◆ **Required work**
Return each line below holding the string "collection".

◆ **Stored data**
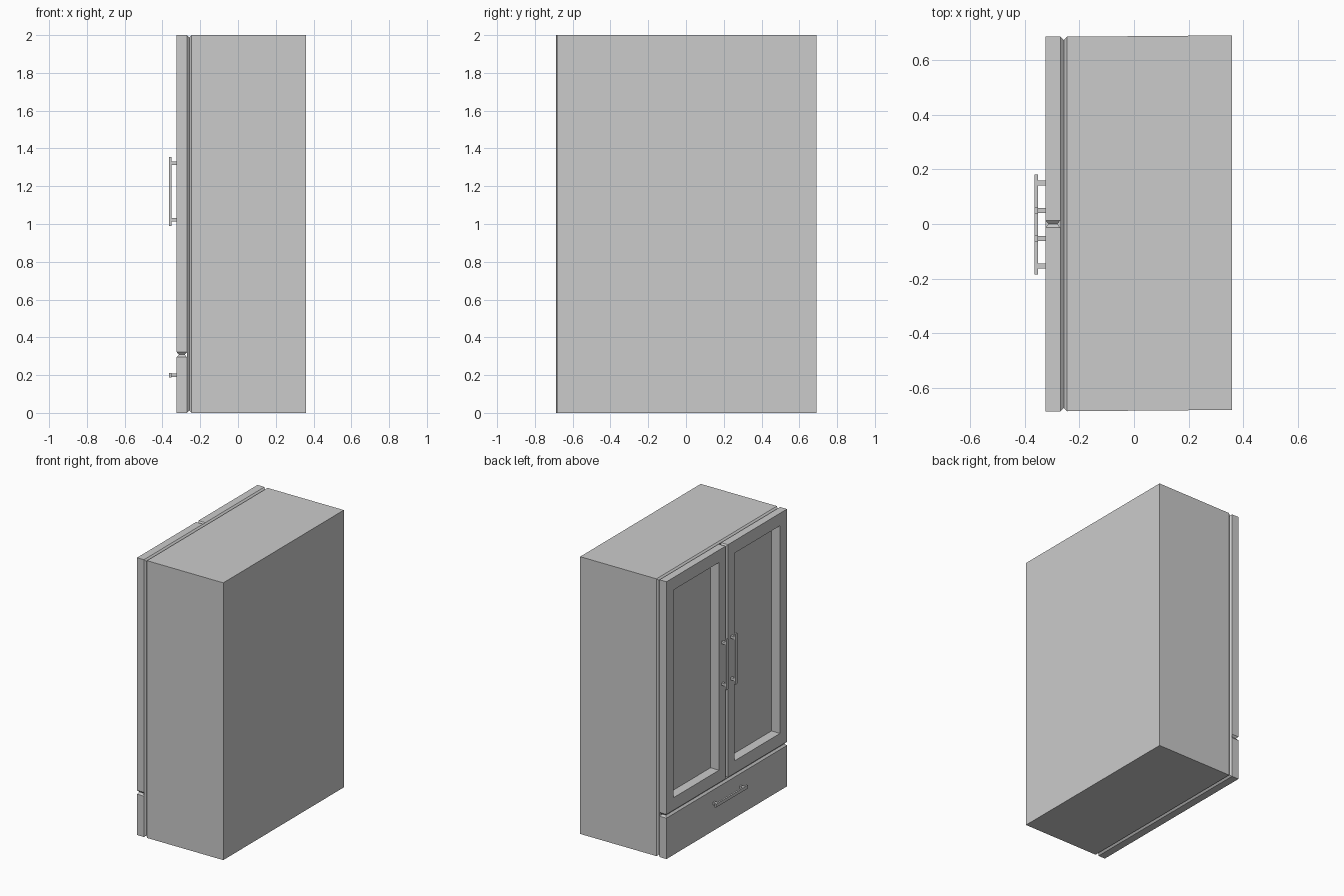
import bpy
import bmesh
from mathutils import Vector

if "Cube" in bpy.data.objects:
    bpy.data.objects.remove(bpy.data.objects["Cube"])

grey = bpy.data.materials.new("light_grey")
grey.use_nodes = True
grey.diffuse_color = (0.6, 0.6, 0.6, 1)
grey.node_tree.nodes["Principled BSDF"].inputs["Base Color"].default_value = (0.6, 0.6, 0.6, 1)

# Main depths along x, and the half width along y
FRONT, DOOR_BACK, VALLEY, BODY_FRONT, BACK = -0.325, -0.27, -0.2575, -0.245, 0.36
W, GAP, INSET = 0.687, 0.013, 0.012
RAIL_LOW, RAIL_HIGH, TOP = 0.295, 0.322, 2.0


def block(name, lo, hi, axis=None, end=1, inset=0.0, shear=0.0):
    """Box between two corners; one end along axis may be narrowed."""
    bm = bmesh.new()
    bmesh.ops.create_cube(bm, size=2)
    lo, hi = Vector(lo), Vector(hi)
    mid, half = (lo + hi) / 2, (hi - lo) / 2
    for v in bm.verts:
        sign = v.co.copy()
        for i in range(3):
            h = half[i]
            if axis is not None and i != axis and sign[axis] * end > 0:
                h -= inset
            v.co[i] = mid[i] + sign[i] * h
        if sign.x > 0:
            v.co.y += shear
    mesh = bpy.data.meshes.new(name)
    bm.to_mesh(mesh)
    bm.free()
    obj = bpy.data.objects.new(name, mesh)
    bpy.context.collection.objects.link(obj)
    mesh.materials.append(grey)
    return obj


def cut(obj, cutter):
    mod = obj.modifiers.new("opening", "BOOLEAN")
    mod.operation = "DIFFERENCE"
    mod.solver = "EXACT"
    mod.object = cutter
    bpy.context.view_layer.objects.active = obj
    bpy.ops.object.modifier_apply(modifier=mod.name)


# Cabinet with a sloped front edge
block("cabinet", (BODY_FRONT, -W, 0), (BACK, W, TOP), shear=0.005)
block("cabinet_front_edge", (VALLEY, -W, 0), (BODY_FRONT, W, TOP), 0, -1, INSET)

# Sloped backing behind the doors and drawer
backing = block("door_backing", (DOOR_BACK, -W, 0), (VALLEY, W, TOP), 0, 1, INSET)

# Doors with deep window openings, and the sloped edges between them
for side, s in (("left", 1), ("right", -1)):
    def span(a, b):
        return sorted((s * a, s * b))
    y0, y1 = span(GAP, W)
    door = block(side + "_door", (FRONT, y0, RAIL_HIGH), (DOOR_BACK, y1, TOP))
    y0, y1 = span(GAP + 0.075, W - 0.08)
    cutter = block("window_cutter", (-0.4, y0, RAIL_HIGH + 0.09), (-0.25, y1, TOP - 0.09))
    cutter.hide_render = True
    cut(door, cutter)
    cut(backing, cutter)
    bpy.data.objects.remove(cutter)
    y0, y1 = span(0, GAP)
    block(side + "_door_inner_edge", (FRONT, y0, RAIL_HIGH), (DOOR_BACK, y1, TOP), 1, -s, INSET)

# Drawer, and the sloped edges between it and the doors
rail = (RAIL_LOW + RAIL_HIGH) / 2
block("drawer", (FRONT, -W, 0), (DOOR_BACK, W, RAIL_LOW))
block("drawer_top_edge", (FRONT, -W, RAIL_LOW), (DOOR_BACK, W, rail), 2, 1, INSET)
block("door_bottom_edge", (FRONT, -W, rail), (DOOR_BACK, W, RAIL_HIGH), 2, -1, INSET)


def handle(name, y, z, half, reach, upright):
    """Flat bar carried on two square posts."""
    long, wide = half, 0.012
    dy, dz = (wide, long) if upright else (long, wide)
    block(name + "_bar", (-0.365, y - dy, z - dz), (-0.353, y + dy, z + dz))
    for k in (-1, 1):
        py, pz = (y, z + k * reach) if upright else (y + k * reach, z)
        block(name + "_post", (-0.355, py - 0.009, pz - 0.009), (FRONT + 0.002, py + 0.009, pz + 0.009))


handle("left_door_handle", 0.05, 1.172, 0.183, 0.15, True)
handle("right_door_handle", -0.053, 1.172, 0.183, 0.15, True)
handle("drawer_handle", -0.002, 0.2, 0.183, 0.152, False)
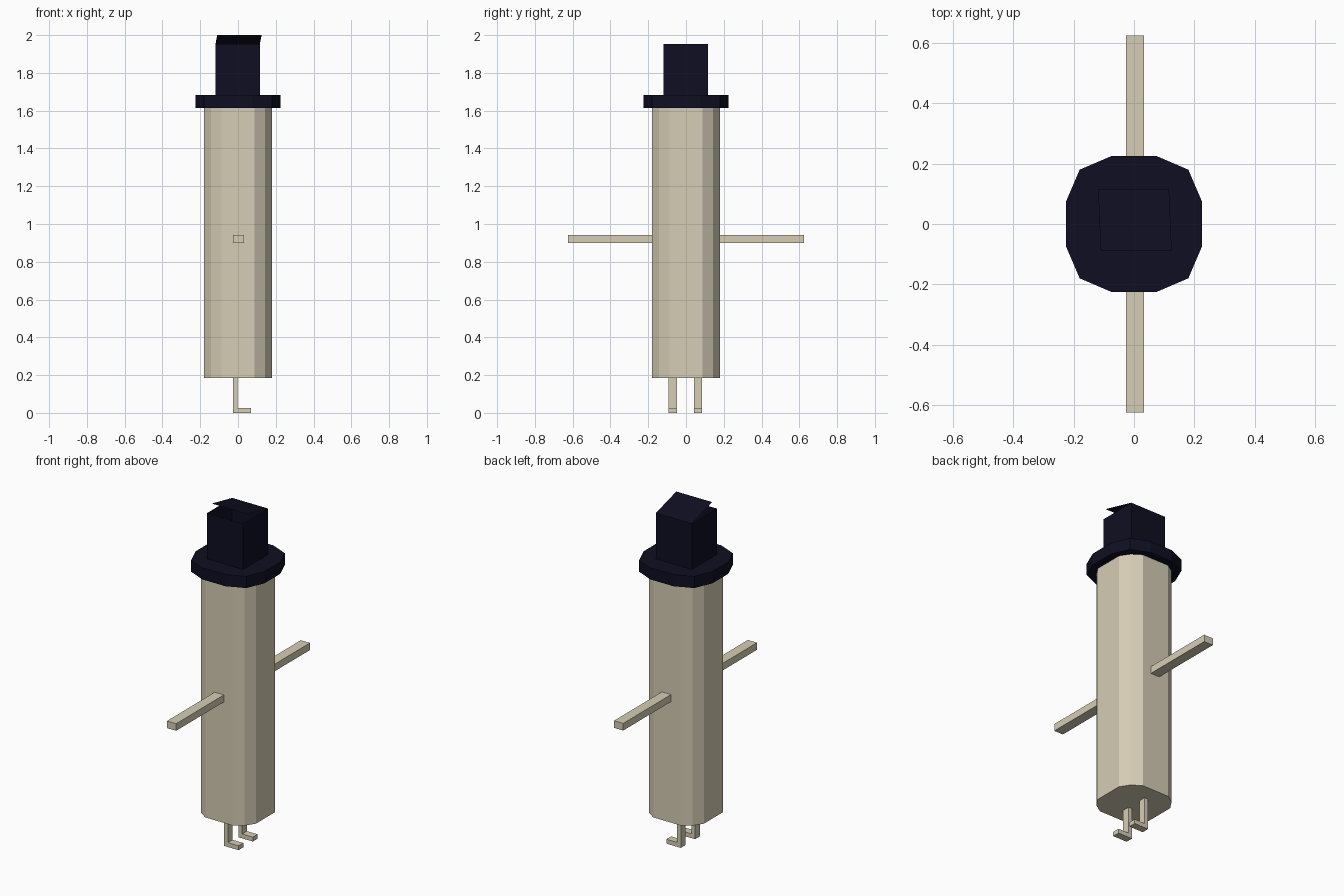
import bpy

if "Cube" in bpy.data.objects:
    bpy.data.objects.remove(bpy.data.objects["Cube"])


def material(name, rgb):
    m = bpy.data.materials.new(name)
    m.diffuse_color = (*rgb, 1)
    m.use_nodes = True
    m.node_tree.nodes["Principled BSDF"].inputs["Base Color"].default_value = m.diffuse_color
    return m


CREAM = material("cream", (0.67, 0.61, 0.46))
NAVY = material("dark navy", (0.0045, 0.0045, 0.016))


def mesh_object(name, verts, faces, mat):
    me = bpy.data.meshes.new(name)
    me.from_pydata(verts, [], faces)
    me.materials.append(mat)
    me.update()
    ob = bpy.data.objects.new(name, me)
    bpy.context.collection.objects.link(ob)
    return ob


def prism(name, bottom, top, mat, caps=True):
    """Join two matching loops, counter-clockwise seen from the top side."""
    n = len(bottom)
    faces = [(i, (i + 1) % n, n + (i + 1) % n, n + i) for i in range(n)]
    if caps:
        faces += [tuple(reversed(range(n))), tuple(range(n, 2 * n))]
    return mesh_object(name, bottom + top, faces, mat)


def box(name, x, y, z, mat, caps=True):
    loop = [(x[0], y[0]), (x[1], y[0]), (x[1], y[1]), (x[0], y[1])]
    return prism(name, [(*p, z[0]) for p in loop], [(*p, z[1]) for p in loop], mat, caps)


def twelve_sided(name, flat, corner, reach, z0, z1, mat):
    """Square-ish twelve-sided column: quarter outline turned four times."""
    loop, quarter = [], [(reach, -flat), (reach, flat), (corner, corner)]
    for _ in range(4):
        loop += quarter
        quarter = [(-y, x) for x, y in quarter]
    return prism(name, [(*p, z0) for p in loop], [(*p, z1) for p in loop], mat)


# Body and hat brim
twelve_sided("body", 0.088, 0.143, 0.179, 0.185, 1.615, CREAM)
twelve_sided("hat_brim", 0.075, 0.18, 0.225, 1.613, 1.682, NAVY)

# Hat crown: open tube with a thin lid hinged at the back
box("hat_crown", (-0.119, 0.116), (-0.118, 0.116), (1.68, 1.953), NAVY, caps=False)
mesh_object("hat_lid",
            [(-0.119, 0.116, 1.953), (-0.11, -0.088, 2.0),
             (0.125, -0.088, 2.0), (0.116, 0.116, 1.953)],
            [(0, 1, 2, 3)], NAVY)

# Arms, one on each side
for side, y in (("front", (-0.625, -0.17)), ("back", (0.17, 0.625))):
    box(side + "_arm", (-0.027, 0.033), y, (0.9, 0.942), CREAM)

# Legs with feet: L profile extruded along y
profile = [(-0.026, 0), (0.068, 0), (0.068, 0.026), (-0.002, 0.026),
           (-0.002, 0.19), (-0.026, 0.19)]
for side, y0, y1 in (("front", -0.092, -0.048), ("back", 0.042, 0.086)):
    prism(side + "_leg", [(x, y1, z) for x, z in profile],
          [(x, y0, z) for x, z in profile], CREAM)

◆ **Written response**
    bpy.context.collection.objects.link(obj)
    bpy.context.collection.objects.link(ob)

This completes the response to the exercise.